> Task requirements
Scan the lines below; pull out those with "math".

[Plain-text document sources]
▬▬▬

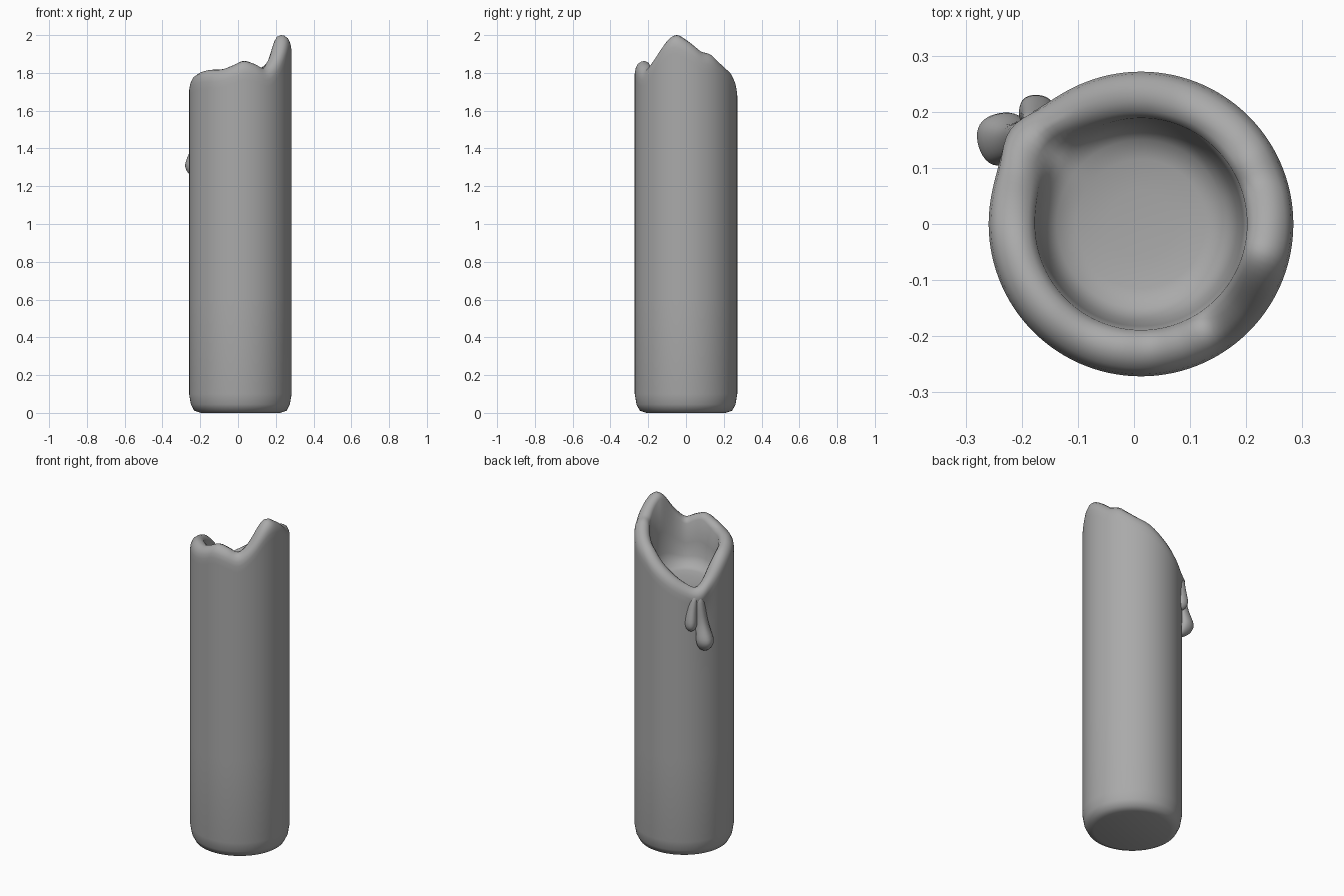
import bpy, bmesh, math

if "Cube" in bpy.data.objects:
    bpy.data.objects.remove(bpy.data.objects["Cube"])

CX, R, FLOOR, SEG = 0.0125, 0.2715, 1.55, 120

wax = bpy.data.materials.new("grey wax")
wax.diffuse_color = (0.4, 0.4, 0.4, 1)
wax.use_nodes = True
wax.node_tree.nodes["Principled BSDF"].inputs["Base Color"].default_value = wax.diffuse_color

# Height of the melted rim by angle in degrees (0 = +x, 90 = +y)
RIM = [(-176, 1.775), (-158, 1.80), (-138, 1.815), (-115, 1.82), (-100, 1.84), (-86, 1.863),
       (-72, 1.85), (-57, 1.828), (-43, 1.875), (-24, 1.975), (-13, 2.0), (0, 1.975), (12, 1.94),
       (20, 1.915), (33, 1.90), (43, 1.87), (54, 1.84), (72, 1.80), (90, 1.74),
       (110, 1.68), (128, 1.635), (141, 1.615), (154, 1.655), (170, 1.73)]


def rim(a):
    """Smooth periodic interpolation of the rim height."""
    n = len(RIM)
    pts = [(x - 360, z) for x, z in RIM] + RIM + [(x + 360, z) for x, z in RIM]
    i = next(k for k in range(n - 1, 2 * n + 1) if pts[k][0] <= a < pts[k + 1][0])
    (x0, z0), (x1, z1), (x2, z2), (x3, z3) = pts[i - 1:i + 3]
    d = x2 - x1
    m1, m2 = (z2 - z0) / (x2 - x0) * d, (z3 - z1) / (x3 - x1) * d
    t = (a - x1) / d
    return ((2*t**3 - 3*t**2 + 1) * z1 + (t**3 - 2*t**2 + t) * m1
            + (3*t**2 - 2*t**3) * z2 + (t**3 - t**2) * m2)


def profile(a):
    """Radius and height of every ring at one angle, from base to cavity floor."""
    h = min(rim(a), 2.0)
    out = 0.02 * math.exp(-((a - 144) / 11) ** 2)     # pouring lip
    inn = 0.02 * math.exp(-((a - 141) / 18) ** 2)     # channel leading to it
    f = FLOOR
    return [(0.21, 0), (0.245, 0.012), (0.262, 0.045), (R, 0.10), (R, 0.6), (R, 1.1),
            (R, 1.4), (R + out * 0.3, h - 0.10), (R + out * 0.7, h - 0.065),
            (R - 0.004 + out, h - 0.04), (R - 0.015 + out, h - 0.016),
            (R - 0.034 + out, h - 0.003), (R - 0.052 + inn, h),
            (0.201 + inn, h - 0.008), (0.189 + inn * 0.7, h - 0.028),
            (0.182 + inn * 0.3, f + (h - f) * 0.5), (0.172, f + (h - f) * 0.2 + 0.008),
            (0.15, f + 0.015), (0.115, f + 0.006), (0.06, f)]


def skin(name, rings, first, last):
    """Bridge a list of closed rings and close both ends with a centre point."""
    bm = bmesh.new()
    vs = [[bm.verts.new(p) for p in ring] for ring in rings]
    n = len(rings[0])
    for lo, hi in zip(vs, vs[1:]):
        for i in range(n):
            j = (i + 1) % n
            bm.faces.new((lo[i], lo[j], hi[j], hi[i]))
    a, b = bm.verts.new(first), bm.verts.new(last)
    for i in range(n):
        j = (i + 1) % n
        bm.faces.new((a, vs[0][j], vs[0][i]))
        bm.faces.new((b, vs[-1][i], vs[-1][j]))
    bmesh.ops.recalc_face_normals(bm, faces=bm.faces)
    for f in bm.faces:
        f.smooth = True
    me = bpy.data.meshes.new(name)
    bm.to_mesh(me)
    bm.free()
    me.materials.append(wax)
    ob = bpy.data.objects.new(name, me)
    bpy.context.collection.objects.link(ob)
    return ob


def polar(r, a, z):
    a = math.radians(a)
    return (CX + r * math.cos(a), r * math.sin(a), z)


# Candle body with hollow melted top
angles = [-180 + 360 * i / SEG for i in range(SEG)]
columns = [profile(a) for a in angles]
rings = [[polar(columns[i][k][0], angles[i], columns[i][k][1]) for i in range(SEG)]
         for k in range(len(columns[0]))]
skin("candle_body", rings, (CX, 0, 0), (CX, 0, FLOOR))


# Wax drips: (height, distance from axis, angle, thickness), bottom to top;
# each cross-section flares out where it meets the candle
def drip(name, path):
    rows = []
    for z, r, a, t in path:
        x, y, _ = polar(r, a, z)
        c, s = math.cos(math.radians(a)), math.sin(math.radians(a))
        row = []
        for k in range(16):
            u = math.cos(k * math.pi / 8)
            v = math.sin(k * math.pi / 8) * (1.15 - 0.3 * u)
            row.append((x + t * (u * c - v * s), y + t * (u * s + v * c), z))
        rows.append(row)
    z0, r0, a0, _ = path[0]
    z1, r1, a1, _ = path[-1]
    ob = skin(name, rows, polar(r0, a0, z0 - 0.004), polar(r1, a1, z1 + 0.004))
    ob.modifiers.new("smooth", 'SUBSURF').levels = 1
    ob.modifiers["smooth"].render_levels = 1


drip("long_drip", [(1.25, 0.276, 149, 0.018), (1.268, 0.287, 149, 0.034), (1.30, 0.297, 148.5, 0.044),
                   (1.33, 0.295, 148, 0.043), (1.37, 0.284, 147, 0.036), (1.42, 0.271, 146, 0.03),
                   (1.50, 0.266, 144, 0.028), (1.575, 0.265, 143, 0.023)])
drip("short_drip", [(1.37, 0.268, 133, 0.014), (1.385, 0.275, 133, 0.024), (1.41, 0.279, 133, 0.03),
                    (1.45, 0.275, 133.5, 0.028), (1.51, 0.267, 135, 0.024), (1.58, 0.264, 138, 0.02)])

▬▬▬

> Result of this exercise
import bpy, bmesh, math
    out = 0.02 * math.exp(-((a - 144) / 11) ** 2)     # pouring lip
    inn = 0.02 * math.exp(-((a - 141) / 18) ** 2)     # channel leading to it
    a = math.radians(a)
    return (CX + r * math.cos(a), r * math.sin(a), z)
        c, s = math.cos(math.radians(a)), math.sin(math.radians(a))
            u = math.cos(k * math.pi / 8)
            v = math.sin(k * math.pi / 8) * (1.15 - 0.3 * u)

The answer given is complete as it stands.